▶ What the task asks
Find the string "function" in the records and copy each line where it occurs.

▶ The records
* * * *
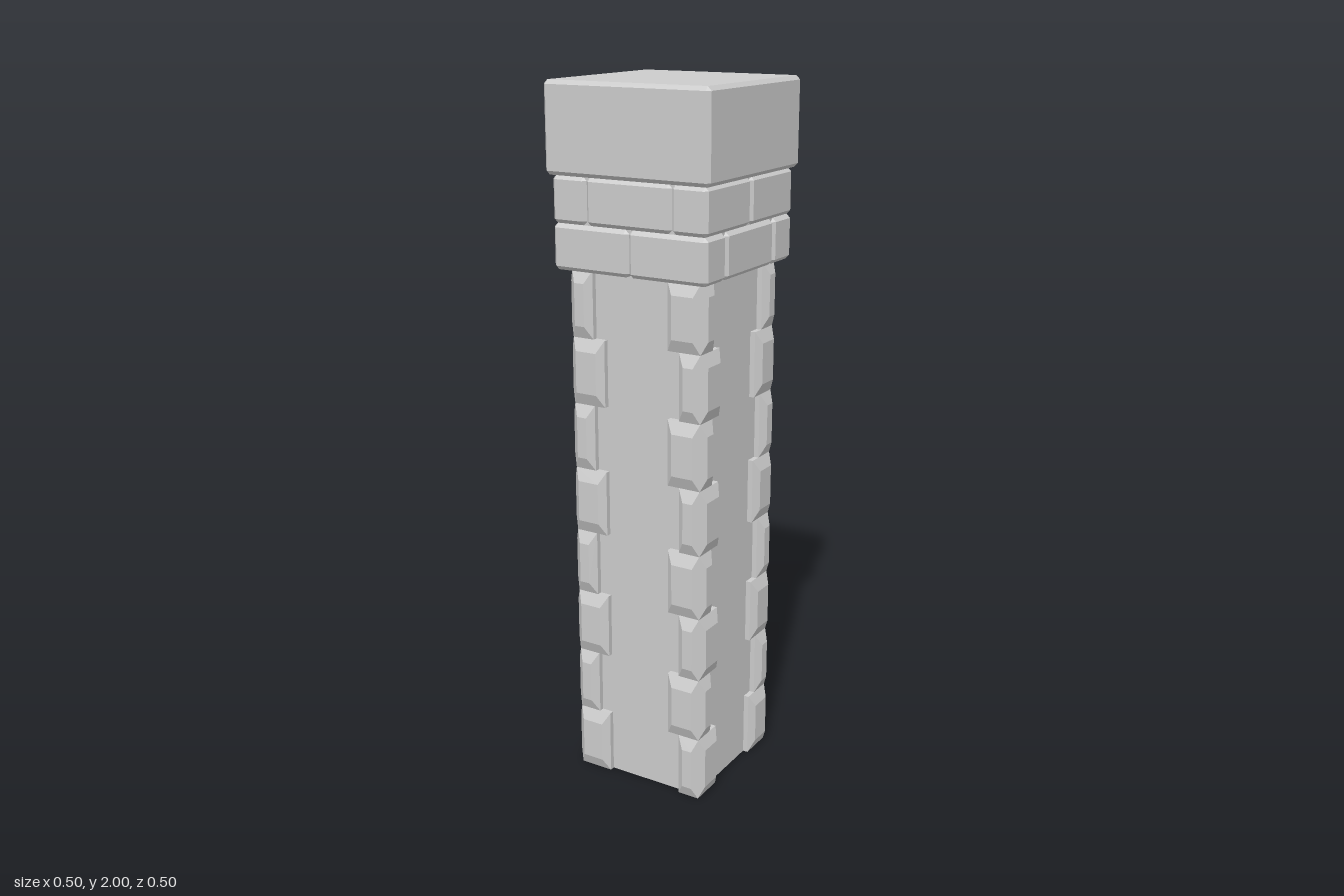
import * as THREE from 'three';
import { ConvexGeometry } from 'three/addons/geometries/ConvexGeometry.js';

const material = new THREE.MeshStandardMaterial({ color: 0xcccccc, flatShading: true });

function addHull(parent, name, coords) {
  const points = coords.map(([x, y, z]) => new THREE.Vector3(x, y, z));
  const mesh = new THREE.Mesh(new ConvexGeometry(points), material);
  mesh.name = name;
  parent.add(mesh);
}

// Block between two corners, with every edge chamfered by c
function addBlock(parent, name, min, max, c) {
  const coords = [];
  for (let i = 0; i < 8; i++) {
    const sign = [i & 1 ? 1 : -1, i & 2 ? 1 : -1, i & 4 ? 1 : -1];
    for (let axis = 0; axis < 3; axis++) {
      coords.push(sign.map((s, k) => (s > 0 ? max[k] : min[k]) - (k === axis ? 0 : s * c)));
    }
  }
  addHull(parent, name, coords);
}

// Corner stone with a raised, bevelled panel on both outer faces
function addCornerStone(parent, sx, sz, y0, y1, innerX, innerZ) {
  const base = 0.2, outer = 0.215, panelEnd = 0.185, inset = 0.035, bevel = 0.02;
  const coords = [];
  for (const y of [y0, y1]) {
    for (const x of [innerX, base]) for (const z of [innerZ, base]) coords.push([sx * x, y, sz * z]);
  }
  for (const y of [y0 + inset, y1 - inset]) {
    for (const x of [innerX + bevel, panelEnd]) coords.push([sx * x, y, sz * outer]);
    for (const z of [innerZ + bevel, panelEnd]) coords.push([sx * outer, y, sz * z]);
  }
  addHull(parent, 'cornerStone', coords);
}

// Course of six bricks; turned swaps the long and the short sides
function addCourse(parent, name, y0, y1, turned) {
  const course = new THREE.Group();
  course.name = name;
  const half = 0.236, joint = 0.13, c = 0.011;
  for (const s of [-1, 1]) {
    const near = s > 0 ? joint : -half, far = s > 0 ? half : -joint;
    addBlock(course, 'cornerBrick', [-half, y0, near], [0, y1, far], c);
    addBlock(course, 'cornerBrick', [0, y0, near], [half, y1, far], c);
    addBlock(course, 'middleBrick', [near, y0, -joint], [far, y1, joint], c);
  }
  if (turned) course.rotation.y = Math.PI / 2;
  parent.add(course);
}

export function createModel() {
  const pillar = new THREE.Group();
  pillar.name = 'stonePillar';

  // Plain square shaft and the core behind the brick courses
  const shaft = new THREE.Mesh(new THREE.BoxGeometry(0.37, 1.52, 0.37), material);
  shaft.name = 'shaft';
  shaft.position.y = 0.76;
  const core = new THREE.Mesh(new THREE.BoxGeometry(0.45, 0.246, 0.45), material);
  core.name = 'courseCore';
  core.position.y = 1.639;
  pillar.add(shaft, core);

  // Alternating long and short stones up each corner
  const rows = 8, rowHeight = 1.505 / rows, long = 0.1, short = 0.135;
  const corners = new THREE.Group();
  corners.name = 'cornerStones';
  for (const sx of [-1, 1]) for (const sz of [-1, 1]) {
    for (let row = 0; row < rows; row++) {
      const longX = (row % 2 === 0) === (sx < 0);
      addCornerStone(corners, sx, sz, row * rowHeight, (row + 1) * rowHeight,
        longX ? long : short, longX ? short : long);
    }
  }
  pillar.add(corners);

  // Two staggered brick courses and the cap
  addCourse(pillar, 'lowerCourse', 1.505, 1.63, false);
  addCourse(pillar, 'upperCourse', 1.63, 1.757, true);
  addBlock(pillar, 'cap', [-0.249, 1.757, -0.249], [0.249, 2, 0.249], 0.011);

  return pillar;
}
* * * *
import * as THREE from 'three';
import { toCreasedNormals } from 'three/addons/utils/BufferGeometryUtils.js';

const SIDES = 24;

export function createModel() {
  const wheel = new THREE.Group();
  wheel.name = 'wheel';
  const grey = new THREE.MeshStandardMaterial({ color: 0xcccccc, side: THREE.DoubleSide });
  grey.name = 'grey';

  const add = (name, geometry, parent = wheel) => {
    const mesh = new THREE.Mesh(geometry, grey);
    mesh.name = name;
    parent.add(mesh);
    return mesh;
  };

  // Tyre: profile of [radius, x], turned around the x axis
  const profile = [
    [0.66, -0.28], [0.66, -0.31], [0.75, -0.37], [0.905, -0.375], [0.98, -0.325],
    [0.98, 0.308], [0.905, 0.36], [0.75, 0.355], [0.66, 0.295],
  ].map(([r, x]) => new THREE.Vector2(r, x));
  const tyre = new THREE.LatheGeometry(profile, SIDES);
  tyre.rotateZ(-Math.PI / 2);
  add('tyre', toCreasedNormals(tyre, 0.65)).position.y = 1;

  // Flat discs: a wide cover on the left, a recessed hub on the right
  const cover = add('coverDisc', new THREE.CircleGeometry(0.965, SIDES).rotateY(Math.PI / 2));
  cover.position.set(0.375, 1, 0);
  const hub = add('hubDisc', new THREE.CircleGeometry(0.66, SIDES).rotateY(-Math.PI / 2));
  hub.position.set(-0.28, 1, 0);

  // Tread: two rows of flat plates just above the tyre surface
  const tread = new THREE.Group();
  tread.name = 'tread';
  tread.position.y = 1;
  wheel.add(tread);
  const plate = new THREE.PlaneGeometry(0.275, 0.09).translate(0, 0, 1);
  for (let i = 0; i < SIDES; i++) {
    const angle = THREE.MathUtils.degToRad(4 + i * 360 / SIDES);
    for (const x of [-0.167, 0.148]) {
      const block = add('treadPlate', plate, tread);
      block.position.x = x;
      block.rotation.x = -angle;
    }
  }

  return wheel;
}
* * * *
▶ Exercise output
function addHull(parent, name, coords) {
function addBlock(parent, name, min, max, c) {
function addCornerStone(parent, sx, sz, y0, y1, innerX, innerZ) {
function addCourse(parent, name, y0, y1, turned) {
export function createModel() {
export function createModel() {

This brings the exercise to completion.